Iggy was my first mountain bike-a Giant Iguana with an awesome chrome-black frame paint job, which I later found out they discontinued as it was polluting some river in China. I sold Iggy at a garage sale, as I just didn’t have any more garage space with a family of five cyclists. I let Iggy go for $45 and to this day feel like I put one of my children up for adoption. My telephone number was etched into the down tube and I hope someone, some day, calls me and says I found your child. I want that bike back dearly. Iggy was the bike I began biking with my father on. We would spend a week each summer on bike tours and reconnecting with each other. Camping outside, stopping along the routes to admire something beautiful, and stopping for the occasional ice cream shop along the way. Iggy was also reliable despite my stupidity.
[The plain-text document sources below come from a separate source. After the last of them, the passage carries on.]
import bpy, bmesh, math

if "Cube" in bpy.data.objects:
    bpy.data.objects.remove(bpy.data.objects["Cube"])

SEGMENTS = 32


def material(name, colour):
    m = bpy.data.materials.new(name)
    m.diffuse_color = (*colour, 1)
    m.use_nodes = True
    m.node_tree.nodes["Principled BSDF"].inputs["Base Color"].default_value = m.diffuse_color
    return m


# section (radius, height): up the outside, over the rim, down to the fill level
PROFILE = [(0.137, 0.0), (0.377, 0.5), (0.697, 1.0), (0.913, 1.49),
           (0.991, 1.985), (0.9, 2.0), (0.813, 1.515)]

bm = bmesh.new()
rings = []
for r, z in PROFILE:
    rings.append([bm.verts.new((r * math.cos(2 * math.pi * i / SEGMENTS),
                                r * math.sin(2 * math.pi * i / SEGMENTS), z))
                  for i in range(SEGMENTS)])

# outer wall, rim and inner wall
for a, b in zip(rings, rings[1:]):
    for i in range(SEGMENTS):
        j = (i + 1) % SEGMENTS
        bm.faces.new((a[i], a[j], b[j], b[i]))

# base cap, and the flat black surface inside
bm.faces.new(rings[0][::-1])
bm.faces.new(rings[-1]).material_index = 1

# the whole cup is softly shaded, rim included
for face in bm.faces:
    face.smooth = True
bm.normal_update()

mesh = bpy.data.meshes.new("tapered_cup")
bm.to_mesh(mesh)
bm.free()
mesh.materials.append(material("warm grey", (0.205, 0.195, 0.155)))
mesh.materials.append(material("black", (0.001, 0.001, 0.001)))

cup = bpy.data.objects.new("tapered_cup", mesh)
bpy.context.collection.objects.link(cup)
Despite only having trained the weekend before and riding the longest I had ever rode-a whopping 25 miles with some friends, I signed us up for a whopping double century ride, 210 miles! Imagine my youthful stupidity (I was 23 then) thinking I could ride a mountain bike 105 miles down and then 105 miles back the next day on a mountain bike with knobby tires! Iggy got me through that stupidity alive and in one piece, but so did the 10 Aleve I took during the second day. Oh, how I miss those fond memories of trying to walk into work that Monday. Just put one foot in front of the other…

Margaret Thatcher was the lady I left Lucy for. A Giant Defy 1 Composite, carbon fiber bike that I could hold with just my index finger extended underneath the frame. My wife refers to Margaret as my mid-life crisis and she is right. But unlike the Iron Lady, this lady has curves and sex appeal. but she remains a strong lady, just like her namesake. Margaret has been with me on more century rides than I can count including my longest ride ever. Margaret carried me from Cleveland to Cincinnati on a 330 mile journey in 29.5 hours to help me celebrate my 30th Cancerversery (Anniversary of being cancer free), while raising over $11,000 for cancer research. As a road bike, she road over 80 miles on crushed limestone, went up some of the steepest grades I have ever ridden on, pulled me through when I lost my sag support for hours at the hottest time of day and without any food or water left. She held me up when I bonked, having to lean against her and fight back the tears outside a local gas station. Only a friend does that.

What I think is interesting is we tend to have a relationship with things that take us on a journey. My friend in high school named his Chevy Nova, “The Beast”. It was an ugly avocado green, with ripped seats and no AC. It was a mess.  But it was his first car. His journey to adulthood and independence. It took him places and gave him freedom. Much like Lucky, Margaret Thatcher, Iggy and ’76 do for me.